▶ _Your goal_: Copy out every line of the material below, character for character, apart from the pictures.

------------------------

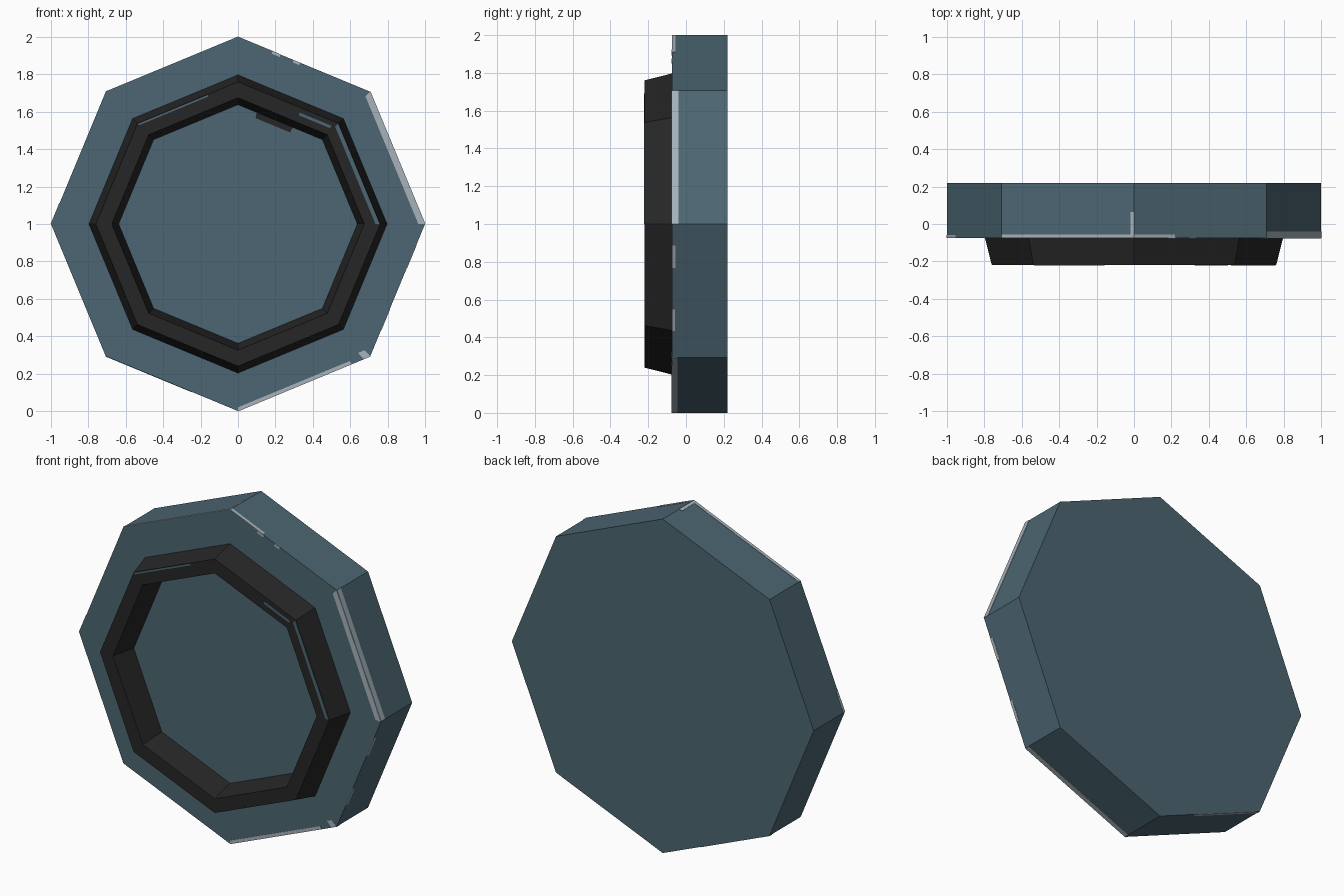
import bpy, bmesh, math
from mathutils import Vector

if "Cube" in bpy.data.objects:
    bpy.data.objects.remove(bpy.data.objects["Cube"])

FRONT, BACK, TIP = -0.075, 0.22, -0.22


def material(name, rgb):
    m = bpy.data.materials.new(name)
    lin = [((c / 255 + 0.055) / 1.055) ** 2.4 for c in rgb]
    m.diffuse_color = (*lin, 1)
    m.use_nodes = True
    m.node_tree.nodes["Principled BSDF"].inputs["Base Color"].default_value = m.diffuse_color
    return m


TEAL = material("slate_teal", (76, 102, 114))
BLACK = material("soft_black", (38, 38, 38))
WORN = material("worn_grey", (167, 178, 187))


def corner(k, r, y):
    a = math.radians(45 * k)
    return Vector((r * math.cos(a), y, 1 + r * math.sin(a)))


def along(k, t, r, y):
    """Point at fraction t of octagon side k."""
    return corner(k, r, y).lerp(corner(k + 1, r, y), t)


def finish(bm, name, mat):
    bmesh.ops.recalc_face_normals(bm, faces=bm.faces[:])
    me = bpy.data.meshes.new(name)
    bm.to_mesh(me)
    bm.free()
    me.materials.append(mat)
    ob = bpy.data.objects.new(name, me)
    bpy.context.collection.objects.link(ob)


def octagon_sweep(name, profile, mat, caps):
    """Join octagons of given (radius, y) in sequence."""
    bm = bmesh.new()
    loops = [[bm.verts.new(corner(k, r, y)) for k in range(8)] for r, y in profile]
    for a, b in zip(loops, loops[1:]):
        for k in range(8):
            n = (k + 1) % 8
            bm.faces.new((a[k], a[n], b[n], b[k]))
    if caps:
        bm.faces.new(loops[0])
        bm.faces.new(loops[-1])
    finish(bm, name, mat)


def plates(name, quads, mat):
    """Thin solid plates; each entry is four points and an outward direction."""
    bm = bmesh.new()
    for pts, out in quads:
        low = [bm.verts.new(p) for p in pts]
        top = [bm.verts.new(p + out * 0.002) for p in pts]
        bm.faces.new(low)
        bm.faces.new(top)
        for i in range(4):
            j = (i + 1) % 4
            bm.faces.new((low[i], low[j], top[j], top[i]))
    finish(bm, name, mat)


def face_strip(k, t0, t1, r0, r1, y):
    return ([along(k, t0, r0, y), along(k, t1, r0, y),
             along(k, t1, r1, y), along(k, t0, r1, y)], Vector((0, -1, 0)))


def side_strip(k, t0, t1, y0, y1):
    a = math.radians(45 * k + 22.5)
    return ([along(k, t0, 1, y0), along(k, t1, 1, y0),
             along(k, t1, 1, y1), along(k, t0, 1, y1)],
            Vector((math.cos(a), 0, math.sin(a))))


# Octagonal slab and bevelled rim
octagon_sweep("slab", [(1, FRONT), (1, BACK)], TEAL, True)
octagon_sweep("rim", [(0.797, FRONT), (0.76, TIP), (0.675, TIP), (0.638, FRONT)], BLACK, False)

# Worn edges on the slab: side, start, end, width
plates("front_edge_wear", [face_strip(k, a, b, 1, 1 - w, FRONT) for k, a, b, w in (
    (0, 0, 1, 0.036), (6, 0, 0.86, 0.02), (6, 0.95, 1, 0.045),
    (1, 0.53, 0.58, 0.015), (1, 0.68, 0.74, 0.015))], WORN)
plates("side_edge_wear", [side_strip(k, a, b, FRONT, FRONT + w) for k, a, b, w in (
    (0, 0, 1, 0.036), (1, 0.69, 1, 0.02), (2, 0, 1, 0.02), (2, 0, 0.025, 0.14),
    (3, 0.84, 1, 0.016), (6, 0, 1, 0.03), (7, 0.67, 0.84, 0.02),
    (7, 0.2, 0.36, 0.018))], WORN)
plates("back_edge_wear", [side_strip(5, 0, 0.65, BACK - 0.022, BACK)], WORN)

# Scratches showing slab colour on the rim, and a dark smudge inside it
plates("rim_scratches", [face_strip(k, a, b, r0, r1, TIP) for k, a, b, r0, r1 in (
    (0, 0, 1, 0.757, 0.735), (2, 0.3, 1, 0.757, 0.747),
    (1, 0.03, 0.36, 0.732, 0.716))], TEAL)
plates("smudge", [face_strip(1, 0.35, 0.78, 0.638, 0.605, FRONT)], BLACK)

------------------------

▶ _Exercise output_:
import bpy, bmesh, math
from mathutils import Vector

if "Cube" in bpy.data.objects:
    bpy.data.objects.remove(bpy.data.objects["Cube"])

FRONT, BACK, TIP = -0.075, 0.22, -0.22


def material(name, rgb):
    m = bpy.data.materials.new(name)
    lin = [((c / 255 + 0.055) / 1.055) ** 2.4 for c in rgb]
    m.diffuse_color = (*lin, 1)
    m.use_nodes = True
    m.node_tree.nodes["Principled BSDF"].inputs["Base Color"].default_value = m.diffuse_color
    return m


TEAL = material("slate_teal", (76, 102, 114))
BLACK = material("soft_black", (38, 38, 38))
WORN = material("worn_grey", (167, 178, 187))


def corner(k, r, y):
    a = math.radians(45 * k)
    return Vector((r * math.cos(a), y, 1 + r * math.sin(a)))


def along(k, t, r, y):
    """Point at fraction t of octagon side k."""
    return corner(k, r, y).lerp(corner(k + 1, r, y), t)


def finish(bm, name, mat):
    bmesh.ops.recalc_face_normals(bm, faces=bm.faces[:])
    me = bpy.data.meshes.new(name)
    bm.to_mesh(me)
    bm.free()
    me.materials.append(mat)
    ob = bpy.data.objects.new(name, me)
    bpy.context.collection.objects.link(ob)


def octagon_sweep(name, profile, mat, caps):
    """Join octagons of given (radius, y) in sequence."""
    bm = bmesh.new()
    loops = [[bm.verts.new(corner(k, r, y)) for k in range(8)] for r, y in profile]
    for a, b in zip(loops, loops[1:]):
        for k in range(8):
            n = (k + 1) % 8
            bm.faces.new((a[k], a[n], b[n], b[k]))
    if caps:
        bm.faces.new(loops[0])
        bm.faces.new(loops[-1])
    finish(bm, name, mat)


def plates(name, quads, mat):
    """Thin solid plates; each entry is four points and an outward direction."""
    bm = bmesh.new()
    for pts, out in quads:
        low = [bm.verts.new(p) for p in pts]
        top = [bm.verts.new(p + out * 0.002) for p in pts]
        bm.faces.new(low)
        bm.faces.new(top)
        for i in range(4):
            j = (i + 1) % 4
            bm.faces.new((low[i], low[j], top[j], top[i]))
    finish(bm, name, mat)


def face_strip(k, t0, t1, r0, r1, y):
    return ([along(k, t0, r0, y), along(k, t1, r0, y),
             along(k, t1, r1, y), along(k, t0, r1, y)], Vector((0, -1, 0)))


def side_strip(k, t0, t1, y0, y1):
    a = math.radians(45 * k + 22.5)
    return ([along(k, t0, 1, y0), along(k, t1, 1, y0),
             along(k, t1, 1, y1), along(k, t0, 1, y1)],
            Vector((math.cos(a), 0, math.sin(a))))


# Octagonal slab and bevelled rim
octagon_sweep("slab", [(1, FRONT), (1, BACK)], TEAL, True)
octagon_sweep("rim", [(0.797, FRONT), (0.76, TIP), (0.675, TIP), (0.638, FRONT)], BLACK, False)

# Worn edges on the slab: side, start, end, width
plates("front_edge_wear", [face_strip(k, a, b, 1, 1 - w, FRONT) for k, a, b, w in (
    (0, 0, 1, 0.036), (6, 0, 0.86, 0.02), (6, 0.95, 1, 0.045),
    (1, 0.53, 0.58, 0.015), (1, 0.68, 0.74, 0.015))], WORN)
plates("side_edge_wear", [side_strip(k, a, b, FRONT, FRONT + w) for k, a, b, w in (
    (0, 0, 1, 0.036), (1, 0.69, 1, 0.02), (2, 0, 1, 0.02), (2, 0, 0.025, 0.14),
    (3, 0.84, 1, 0.016), (6, 0, 1, 0.03), (7, 0.67, 0.84, 0.02),
    (7, 0.2, 0.36, 0.018))], WORN)
plates("back_edge_wear", [side_strip(5, 0, 0.65, BACK - 0.022, BACK)], WORN)

# Scratches showing slab colour on the rim, and a dark smudge inside it
plates("rim_scratches", [face_strip(k, a, b, r0, r1, TIP) for k, a, b, r0, r1 in (
    (0, 0, 1, 0.757, 0.735), (2, 0.3, 1, 0.757, 0.747),
    (1, 0.03, 0.36, 0.732, 0.716))], TEAL)
plates("smudge", [face_strip(1, 0.35, 0.78, 0.638, 0.605, FRONT)], BLACK)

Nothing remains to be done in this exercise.